Get on Your Feet – and Stay There!
Injury Care & Prevention Mar 21, 2016
Get on Your Feet – and Stay There!

The World Health Organization has named physical inactivity as one of the leading causes of death worldwide. But if you think your daily workouts counterbalance eight-plus hours spent in a chair, think again. Research shows extended periods of sitting have a negative impact on your health, regardless of how much exercise you get otherwise.

The Trouble with Sitting

The mere act of prolonged sitting can lead to serious physical problems, mainly because a seated posture tends to keep your body totally immobile. Other forms of sedentary behavior usually allow for some postural changes and small movements that keep your blood flowing.

According to the Washington Post, long periods of chair-bound stillness may increase the risk of damage to your heart (and other organs), deep vein thrombosis in your legs, vertebral disc problems, and even an elevated risk for certain forms of cancer. Furthermore, a study cited by the American Academy of Family Physicians states that otherwise-sedentary individuals can boost their health simply by sitting less.

Simple Solutions

If you’ve always defaulted to sitting as your token position throughout a typical day, you may find the idea of spending more time on your feet a daunting prospect. Here are some simple ways to be more “vertical” during everyday life:

Consider a car-free or car-light lifestyle
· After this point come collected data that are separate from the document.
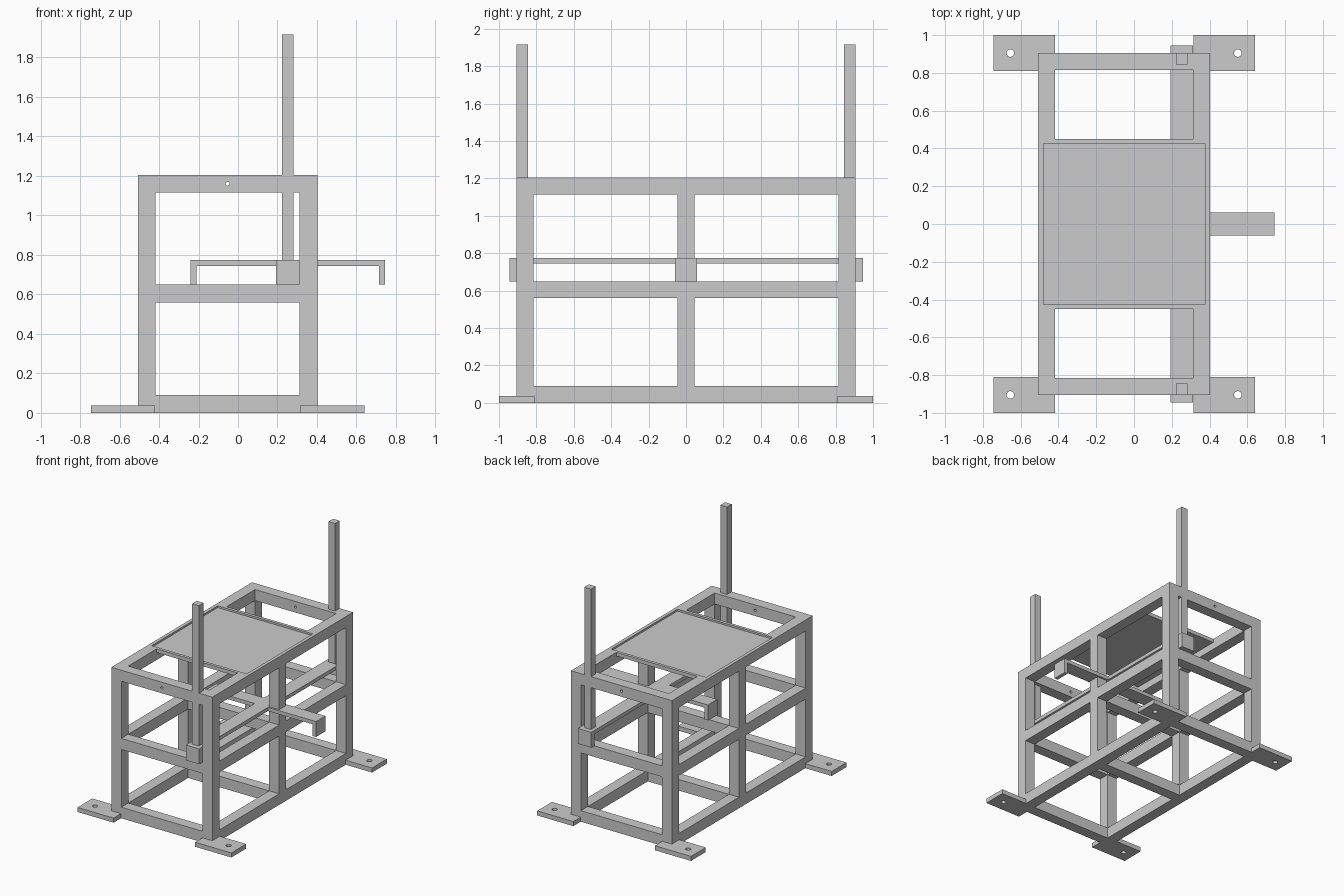
import bpy, math

if "Cube" in bpy.data.objects:
    bpy.data.objects.remove(bpy.data.objects["Cube"])

CX = -0.0525          # centre line of the frame in x
X0, X1 = -0.5075, 0.4025
Y = 0.905
T = 0.09              # tube size
LEVELS = [(0, T), (0.56, 0.65), (1.115, 1.205)]


def box(name, x, y, z):
    bpy.ops.mesh.primitive_cube_add(size=1, location=[(a + b) / 2 for a, b in (x, y, z)])
    ob = bpy.context.object
    ob.name = name
    ob.scale = [b - a for a, b in (x, y, z)]
    bpy.ops.object.transform_apply(location=True, rotation=True, scale=True)
    return ob


def cyl(name, r, depth, loc, rot=(0, 0, 0)):
    bpy.ops.mesh.primitive_cylinder_add(vertices=24, radius=r, depth=depth, location=loc, rotation=rot)
    ob = bpy.context.object
    ob.name = name
    return ob


def hide(ob):
    ob.hide_render = True
    ob.hide_set(True)


def cut(ob, cutter):
    m = ob.modifiers.new("cut", 'BOOLEAN')
    m.operation = 'DIFFERENCE'
    m.solver = 'EXACT'
    m.object = cutter


def span(s, a, b):
    return tuple(sorted((s * a, s * b)))


# cutters: tray recess and the small hole through the end rails
recess = box("recess_cutter", (-0.48, 0.375), (-0.425, 0.425), (1.19, 1.3))
rail_hole = cyl("rail_hole_cutter", 0.01, 3, (CX, 0, 1.16), (math.pi / 2, 0, 0))

sides = [("left", (X0, X0 + T)), ("right", (X1 - T, X1))]
ends = [("front", -1), ("back", 1)]
names = ["bottom", "middle", "top"]

# corner posts, middle posts and long rails
for sn, xs in sides:
    for en, s in ends:
        box(f"{sn}_{en}_post", xs, span(s, Y - T, Y), (0, 1.205))
    for k in range(2):
        box(f"{sn}_middle_post_{k}", xs, (-T / 2, T / 2), (LEVELS[k][1], LEVELS[k + 1][0]))
    for n, zs in zip(names, LEVELS):
        rail = box(f"{sn}_{n}_rail", xs, (-Y + T, Y - T), zs)
        if n == "top":
            cut(rail, recess)

# cross rails
inner = (X0 + T, X1 - T)
for n, zs in zip(names, LEVELS):
    for en, s in ends:
        rail = box(f"{en}_{n}_rail", inner, span(s, Y - T, Y), zs)
        if n == "top":
            cut(rail, rail_hole)
    if n != "top":
        box(f"{n}_cross_rail", inner, (-T / 2, T / 2), zs)

# recessed table top
cut(box("table_top", inner, (-0.45, 0.45), (1.175, 1.205)), recess)

# bolt-down feet
for sn, sx in (("left", -1), ("right", 1)):
    for en, s in ends:
        xs = tuple(sorted((CX + sx * 0.367, CX + sx * 0.6925)))
        foot = box(f"{sn}_{en}_foot", xs, span(s, 0.81, 1.0), (0, 0.037))
        hole = cyl("foot_hole_cutter", 0.02, 0.2, (CX + sx * 0.602, s * 0.905, 0))
        cut(foot, hole)
        hide(hole)

# sliding cross: two flat strips with turned-down ends
ZS, ZE = (0.745, 0.775), (0.65, 0.775)
box("long_strip", (0.192, 0.312), (-0.905, 0.905), ZS)
box("short_strip", (-0.21, 0.715), (-0.06, 0.06), ZS)
box("short_strip_inner_lip", (-0.24, -0.21), (-0.06, 0.06), ZE)
box("short_strip_outer_lip", (0.715, 0.745), (-0.06, 0.06), ZE)
for en, s in ends:
    box(f"long_strip_{en}_lip", (0.192, 0.312), span(s, 0.905, 0.945), ZE)
    # upright guide rods
    box(f"{en}_upright", (0.222, 0.282), span(s, 0.845, 0.9055), (0.775, 1.917))

hide(recess)
hide(rail_hole)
If your workplace, neighborhood grocery store, and other amenities are within walking distance of your home, consider leaving your car behind and using your legs as a mode of transportation. Even taking the bus is a healthier alternative, since it gives you the option of standing for most or all of your trip.

Work upright

Standing desks provide several benefits; in fact, a Texas A&M study found that students who stand exhibited improved brain function. Since standing in place for hours poses its own risks to the feet and circulatory system, you may also want to take up the habit of walking to your co-workers’ offices for conversations instead of just phoning them.

Add a treadmill to your passive recreation

Americans spend an average of five hours a day watching TV, according to the New York Daily News. Why not spend a portion of that time upright — or even exercising? Investing in a modest home treadmill means you can keep moving without missing a single laugh, dramatic moment or character revelation on the big screen.

Take a big step toward preserving your health and longevity by stepping away from the sofa or comfy chair. The next time you feel like sitting, consider standing or walking instead!